Generally speaking, Entity Framework uses LINQ-to-Entities parametrized queries, and it is not susceptible to traditional SQL Injection attacks.

However, Entity Framework does allow for the use of raw SQL queries when working with a relational database, introducing the risk of writing injectable queries. The dangerous methods are:


  • DBSet.SqlQuery()
  • Database.SqlQuery()
  • Database.ExecuteSqlCommand()

EF Core:

  • FromSql()

Vulnerability example

EF Core

The following is a basic raw query designed to find users that match the userEmail parameter.

var result = context.Users.FromSql($"SELECT * from Users WHERE email = '{userEmail}';").ToList();

Since the SQL query is built using interpolation, if the userEmail is provided by the user, an attacker could manipulate the query at her/his discretion.

For example, by injecting ' OR 1 OR ' in the userEmail, the query becomes:

SELECT * from Users WHERE email = '' OR 1 OR '';

The manipulated query returns all the records in the Users table.


Do not use raw SQL queries. When possible, use LINQ to include functions in the query.

EF Core

The query above can be rewritten securely, as follows.

var result = context.Users.Where(u => == userEmail).ToList();


CWE - CWE-89: Improper Neutralization of Special Elements used in an SQL Command

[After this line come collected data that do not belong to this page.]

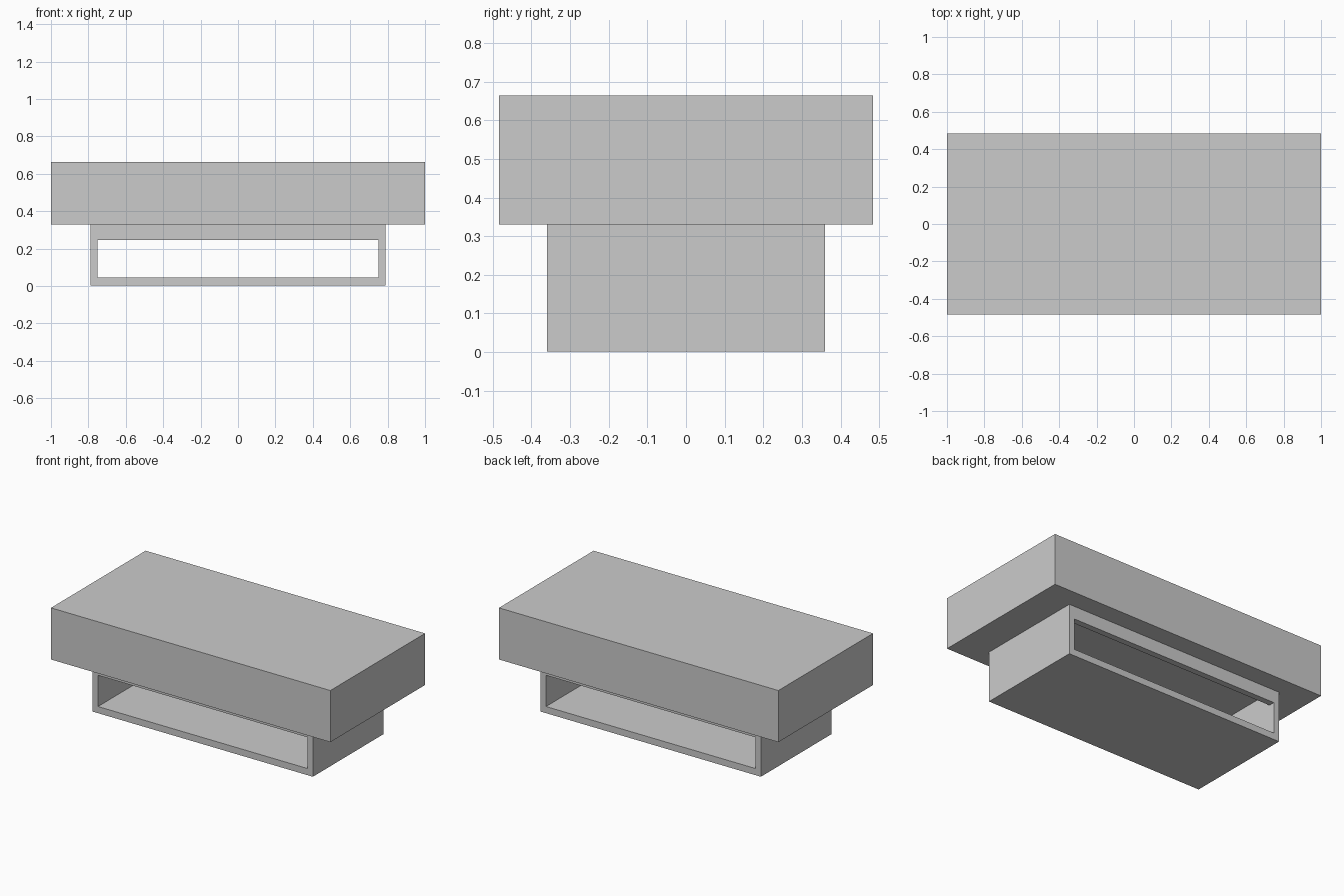
import bpy

if "Cube" in bpy.data.objects:
    bpy.data.objects.remove(bpy.data.objects["Cube"])


def box(name, x, y, z0, z1):
    """Box centred on x = y = 0 with half sizes x, y, spanning z0 to z1."""
    bpy.ops.mesh.primitive_cube_add(size=2, location=(0, 0, (z0 + z1) / 2))
    ob = bpy.context.object
    ob.name = name
    ob.scale = (x, y, (z1 - z0) / 2)
    bpy.ops.object.transform_apply(location=True, rotation=False, scale=True)
    return ob


def cut(target, cutter):
    """Subtract the cutter from the target and hide it."""
    mod = target.modifiers.new(cutter.name, 'BOOLEAN')
    mod.operation = 'DIFFERENCE'
    mod.solver = 'EXACT'
    mod.object = cutter
    bpy.context.view_layer.objects.active = target
    bpy.ops.object.modifier_apply(modifier=mod.name)
    bpy.data.objects.remove(cutter)


# Thick overhanging top
box("table_top", 1.0, 0.484, 0.33, 0.664)

# Base frame: open-topped tray under the slab, with a slot through front and back
base = box("base_frame", 0.788, 0.36, 0.002, 0.33)
cut(base, box("inner_cavity", 0.75, 0.32, 0.045, 0.5))
cut(base, box("through_slot", 0.75, 0.6, 0.045, 0.247))
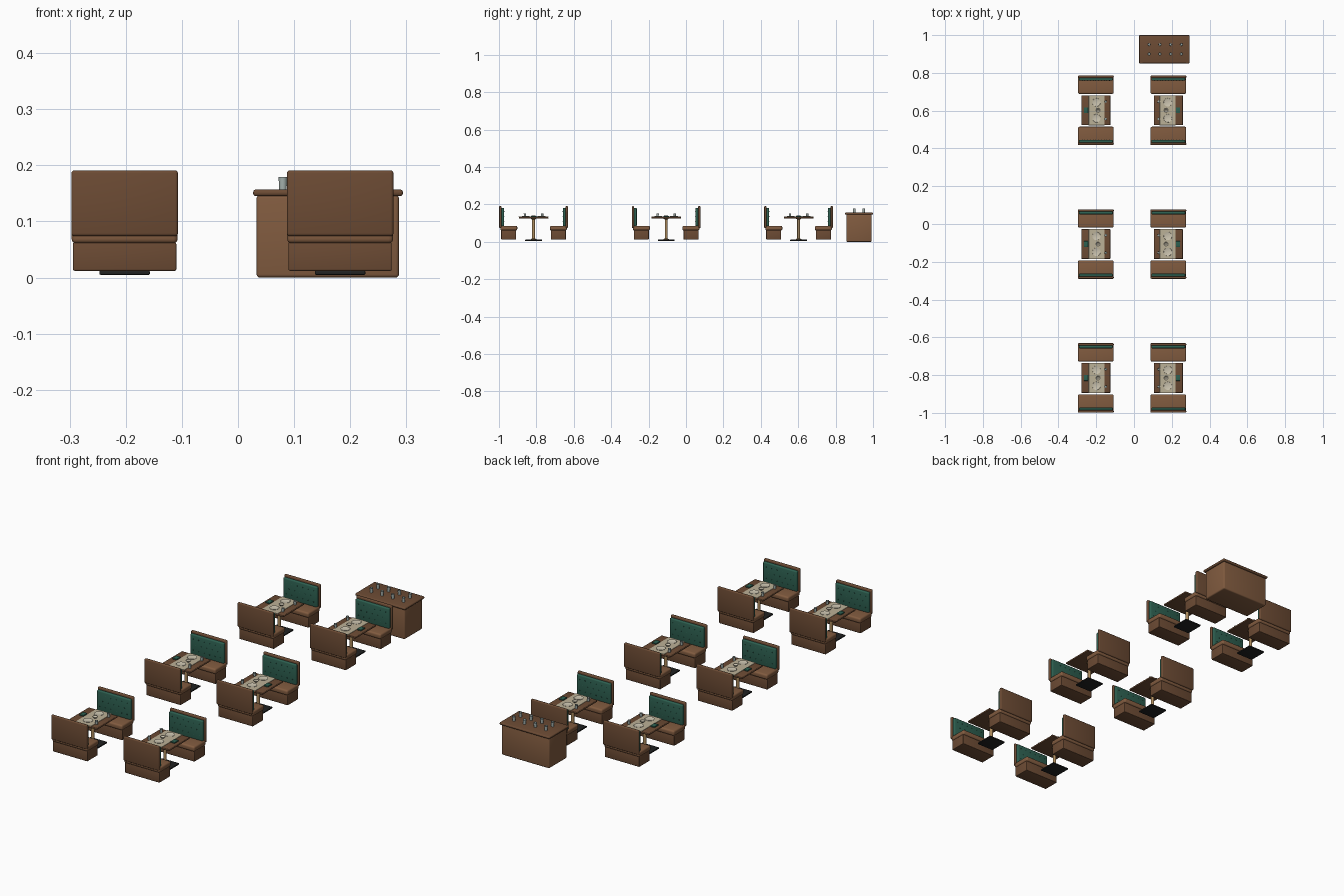
import bpy, bmesh, math
from mathutils import Matrix, Vector

if "Cube" in bpy.data.objects:
    bpy.data.objects.remove(bpy.data.objects["Cube"])


def material(name, rgb):
    m = bpy.data.materials.new(name)
    m.diffuse_color = (*rgb, 1)
    m.use_nodes = True
    m.node_tree.nodes["Principled BSDF"].inputs["Base Color"].default_value = m.diffuse_color
    return m


WOOD = material("dark_wood", (0.15, 0.07, 0.034))
LEATHER = material("brown_leather", (0.22, 0.105, 0.05))
GREEN = material("green_upholstery", (0.026, 0.115, 0.08))
BRASS = material("brass", (0.42, 0.26, 0.11))
BLACK = material("black_metal", (0.015, 0.016, 0.016))
CREAM = material("cream_cloth", (0.5, 0.44, 0.31))
CHINA = material("china", (0.6, 0.55, 0.43))
GLASS = material("pale_glass", (0.38, 0.45, 0.43))


def finish(bm, name, mat):
    bmesh.ops.recalc_face_normals(bm, faces=bm.faces)
    me = bpy.data.meshes.new(name)
    bm.to_mesh(me)
    bm.free()
    me.materials.append(mat)
    me.shade_smooth()
    me.set_sharp_from_angle(angle=math.radians(35))
    return me


def box(name, mat, lo, hi, bevel=0.002, seg=3):
    lo, hi = Vector(lo), Vector(hi)
    bm = bmesh.new()
    bmesh.ops.create_cube(bm, size=1, matrix=Matrix.Translation((lo + hi) / 2)
                          @ Matrix.Diagonal((*(hi - lo), 1)))
    if bevel:
        bmesh.ops.bevel(bm, geom=bm.edges[:], offset=bevel, segments=seg,
                        profile=0.5, affect='EDGES')
    return finish(bm, name, mat)


def lathe(name, mat, profile, spots, sides=20):
    # revolve a (radius, z) profile at every spot
    bm = bmesh.new()
    for x, y, z in spots:
        verts = [bm.verts.new((x + r, y, z + h)) for r, h in profile]
        edges = [bm.edges.new(p) for p in zip(verts, verts[1:])]
        bmesh.ops.spin(bm, geom=verts + edges, cent=(x, y, z), axis=(0, 0, 1),
                       angle=2 * math.pi, steps=sides)
    bmesh.ops.remove_doubles(bm, verts=bm.verts, dist=1e-5)
    return finish(bm, name, mat)


def place(me, name, matrix):
    ob = bpy.data.objects.new(name, me)
    ob.matrix_world = matrix
    bpy.context.collection.objects.link(ob)


# bench at the -y end of a booth, facing +y
def tufts():
    bm = bmesh.new()
    for row in range(3):
        for col in range(6 - row % 2):
            x = (col - (5 - row % 2) / 2) * 0.029
            bmesh.ops.create_uvsphere(
                bm, u_segments=8, v_segments=5, radius=0.002,
                matrix=Matrix.Translation((x, -0.157, 0.108 + row * 0.027)))
    return finish(bm, "back_buttons", GREEN)


bench = [
    box("bench_base", WOOD, (-.092, -.173, .012), (.092, -.093, .063), .003),
    box("seat", LEATHER, (-.0945, -.178, .061), (.0945, -.087, .086), .008, 4),
    box("backrest", WOOD, (-.095, -.184, .074), (.095, -.171, .191), .005),
    box("back_cushion", GREEN, (-.09, -.172, .084), (.09, -.157, .182), .005),
    tufts(),
]

# table, standing on a square foot
corners = [(.052, .046, .133), (.052, -.046, .133)]
glass = [(0, 0), (.0055, 0), (.0068, .018), (.0058, .018), (.005, .002), (0, .002)]
table = [
    box("table_foot", BLACK, (-.045, -.045, .005), (.045, .045, .012), .002),
    lathe("table_pole", BRASS, [(0, 0), (.016, 0), (.014, .004), (.0075, .007),
                                (.0075, .108), (.016, .115), (.016, .117), (0, .117)],
          [(0, 0, .011)]),
    box("table_top", WOOD, (-.077, -.079, .124), (.077, .079, .133), .003),
    box("table_runner", CREAM, (-.038, -.0795, .1325), (.046, .0795, .1345), .0005, 1),
    lathe("plates", CHINA, [(0, 0), (.012, 0), (.022, .003), (.0215, .004),
                            (.012, .0015), (0, .0015)],
          [(.003, .042, .1343), (.003, -.042, .1343)], 24),
    lathe("bowl", CHINA, [(0, 0), (.006, 0), (.012, .007), (.011, .007),
                          (.005, .0015), (0, .0015)], [(.012, 0, .1343)]),
    lathe("table_glasses", GLASS, glass, corners, 14),
    box("menu_stand", GREEN, (-.062, -.015, .133), (-.04, .015, .139), .001),
]

# six booths in two mirrored columns, each with two facing benches
for side, cx, flip in (("left", -.202, 1), ("right", .182, -1)):
    for i, cy in enumerate((-.815, -.106, .602)):
        at = Matrix.Translation((cx, cy, 0))
        for me in table:
            place(me, f"{me.name}_{side}_{i + 1}",
                  at @ Matrix.Rotation(0 if flip > 0 else math.pi, 4, 'Z'))
        for end, ang in (("front", 0), ("back", math.pi)):
            for me in bench:
                place(me, f"{me.name}_{end}_{side}_{i + 1}",
                      at @ Matrix.Rotation(ang, 4, 'Z'))

# serving counter with eight glasses
tall = [(0, 0), (.0065, 0), (.0078, .022), (.0068, .022), (.0055, .002), (0, .002)]
counter = [
    box("counter_body", LEATHER, (.033, .857, 0), (.287, .993, .147), .006),
    box("counter_top", WOOD, (.027, .85, .145), (.294, 1.0, .157), .005),
    lathe("counter_glasses", GLASS, tall,
          [(.08 + .057 * i, y, .157) for i in range(4) for y in (.9, .95)], 14),
]
for me in counter:
    place(me, me.name, Matrix.Identity(4))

OWASP - SQL Injection

OWASP - SQL Injection Prevention Cheat Sheet

Entity Framework Core - Raw SQL Queries